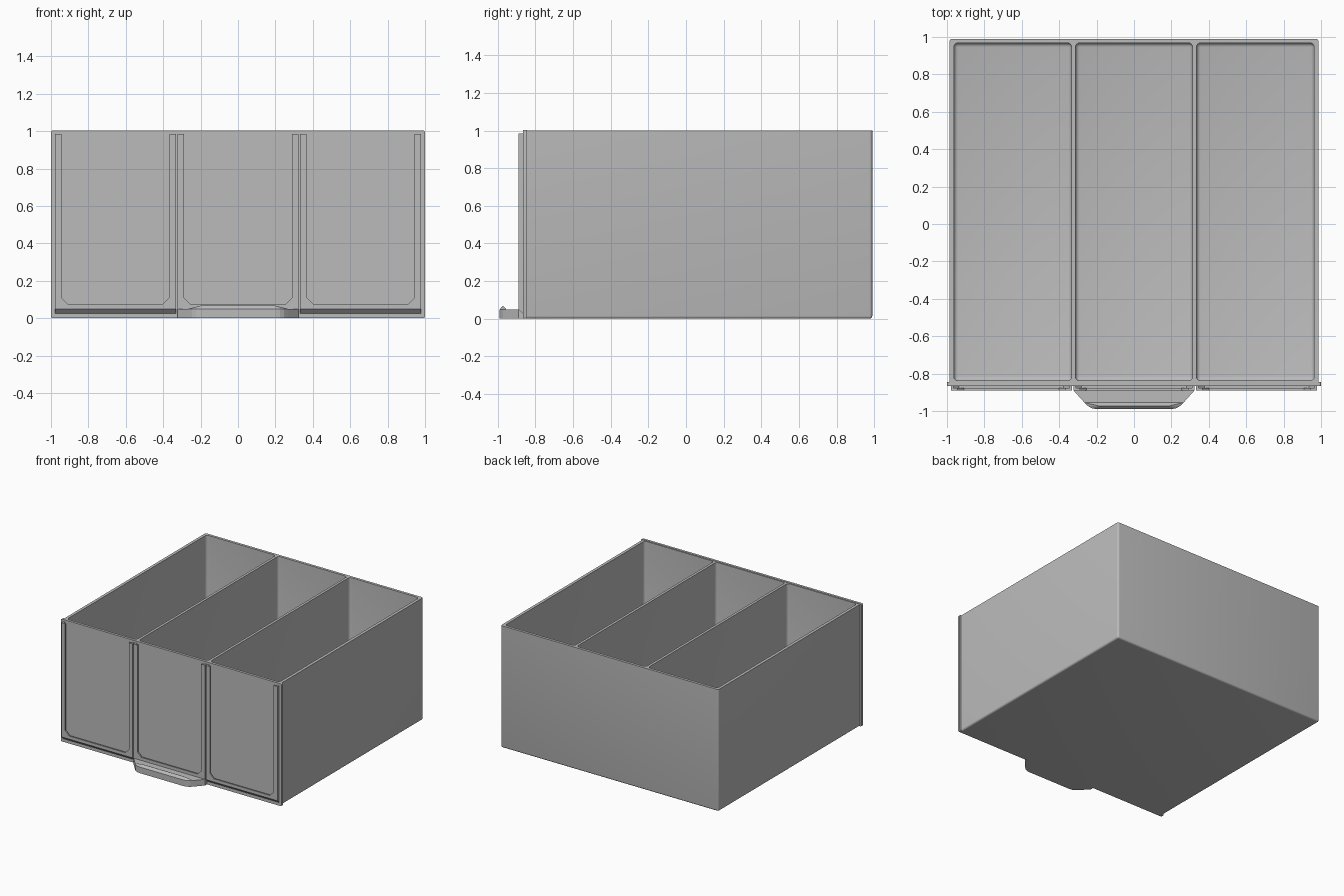
import bpy, bmesh, math
from mathutils import Vector

cube = bpy.data.objects.get("Cube")
if cube:
    bpy.data.objects.remove(cube, do_unlink=True)

grey = bpy.data.materials.new("plain grey")
grey.use_nodes = True
grey.diffuse_color = (0.5, 0.5, 0.5, 1)
grey.node_tree.nodes["Principled BSDF"].inputs["Base Color"].default_value = (0.5, 0.5, 0.5, 1)

FRONT, PLATE_BACK, BACK = -0.865, -0.845, 0.99
LIP_FRONT, LIP_BACK = -0.889, -0.878


def finish(name, bm):
    bmesh.ops.recalc_face_normals(bm, faces=bm.faces)
    mesh = bpy.data.meshes.new(name)
    bm.to_mesh(mesh)
    bm.free()
    mesh.materials.append(grey)
    obj = bpy.data.objects.new(name, mesh)
    bpy.context.collection.objects.link(obj)
    return obj


def smooth(obj):
    bpy.ops.object.select_all(action="DESELECT")
    obj.select_set(True)
    bpy.context.view_layer.objects.active = obj
    bpy.ops.object.shade_smooth_by_angle(angle=math.radians(35))


def box(name, low, high, bevel, rule):
    """Box whose edges are rounded where rule(middle, direction) holds."""
    low, high = Vector(low), Vector(high)
    bm = bmesh.new()
    bmesh.ops.create_cube(bm, size=1)
    for v in bm.verts:
        v.co = (low + high) / 2 + v.co * (high - low)
    edges = [e for e in bm.edges
             if rule((e.verts[0].co + e.verts[1].co) / 2,
                     (e.verts[1].co - e.verts[0].co).normalized())]
    bmesh.ops.bevel(bm, geom=edges, offset=bevel, segments=4, profile=0.5, affect="EDGES")
    return finish(name, bm)


def prism(name, outline, place, ends):
    """Extrude a 2D outline between two ends, each point set by place."""
    bm = bmesh.new()
    rings = [[bm.verts.new(place(p, end)) for p in outline] for end in ends]
    for ring in rings:
        bm.faces.new(ring)
    n = len(outline)
    for i in range(n):
        j = (i + 1) % n
        bm.faces.new((rings[0][i], rings[0][j], rings[1][j], rings[1][i]))
    return finish(name, bm)


# Drawer body: rounded underneath and at the back corners
body = box("drawer_body", (-0.987, PLATE_BACK - 0.01, 0), (0.987, BACK, 1), 0.015,
           lambda m, d: (m.z < 0.01 and m.y > FRONT + 0.05) or (abs(d.z) > 0.9 and m.y > 0))

# Three compartments hollowed out of the body, with filleted corners
for left, right in ((-0.963, -0.334), (-0.313, 0.313), (0.334, 0.963)):
    cutter = box("compartment_cutter", (left, -0.838, 0.022), (right, 0.968, 1.1), 0.022,
                 lambda m, d: abs(d.z) > 0.9 or m.z < 0.1)
    cutter.hide_render = True
    mod = body.modifiers.new("hollow", "BOOLEAN")
    mod.operation, mod.solver, mod.object = "DIFFERENCE", "EXACT", cutter
    bpy.context.view_layer.objects.active = body
    bpy.ops.object.modifier_apply(modifier=mod.name)
    bpy.data.objects.remove(cutter, do_unlink=True)
smooth(body)

# Front plate, slightly wider than the body
plate = box("front_plate", (-1, FRONT, 0), (1, PLATE_BACK, 1.003), 0.01,
            lambda m, d: abs(d.y) > 0.9)
smooth(plate)


def frame_point(p, y):
    # The underside slopes down towards the plate
    x, z = p
    return (x, y, z - (y - LIP_FRONT) if z < 0.055 else z)


def label_frame(name, left, right, width, base, corner, ends):
    """U-shaped frame, open at the top."""
    top, bottom = 0.985, 0.05
    a, b = left + width, right - width
    outline = [(left, bottom), (right, bottom), (right, top), (b, top),
               (b, base + corner), (b - corner, base), (a + corner, base),
               (a, base + corner), (a, top), (left, top)]
    prism(name, outline, frame_point, ends)


# Label holders: a thin rail behind a wider retaining lip
for side, left, right in (("right", -0.979, -0.332), ("middle", -0.324, 0.324),
                          ("left", 0.332, 0.979)):
    label_frame(side + "_label_rail", left, right, 0.014, 0.06, 0.03, (LIP_BACK, FRONT))
    label_frame(side + "_label_lip", left, right, 0.035, 0.075, 0.035, (LIP_FRONT, LIP_BACK))

# Pull handle along the bottom of the front
half = [(0.2, -0.99), (0.225, -0.985), (0.247, -0.973), (0.265, -0.955),
        (0.324, -0.889), (0.324, FRONT)]
outline = half + [(-x, y) for x, y in reversed(half)]
prism("pull_handle", outline, lambda p, z: (p[0], p[1], z), (0, 0.05))

# Raised finger ridge along the handle's outer edge
bm = bmesh.new()
rim = [bm.verts.new((x, y, 0.05)) for x, y in half[:4]]
rim += [bm.verts.new((-x, y, 0.05)) for x, y in reversed(half[:4])]
crest = [bm.verts.new((s * 0.19, -0.972, 0.069)) for s in (1, -1)]
for i in range(3):
    bm.faces.new((rim[i], rim[i + 1], crest[0]))
    bm.faces.new((rim[i + 4], rim[i + 5], crest[1]))
bm.faces.new((rim[3], rim[4], crest[1], crest[0]))
bm.faces.new((rim[7], rim[0], crest[0], crest[1]))
bm.faces.new(rim)
finish("finger_ridge", bm)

********************

**YOUR GOAL**: Please reproduce exactly and only the lines from the first line of the records through the line containing "grey.diffuse_color = (0.5, 0.5, 0.5, 1)", both included, omitting any pictures.

**RESPONSE**:
import bpy, bmesh, math
from mathutils import Vector

cube = bpy.data.objects.get("Cube")
if cube:
    bpy.data.objects.remove(cube, do_unlink=True)

grey = bpy.data.materials.new("plain grey")
grey.use_nodes = True
grey.diffuse_color = (0.5, 0.5, 0.5, 1)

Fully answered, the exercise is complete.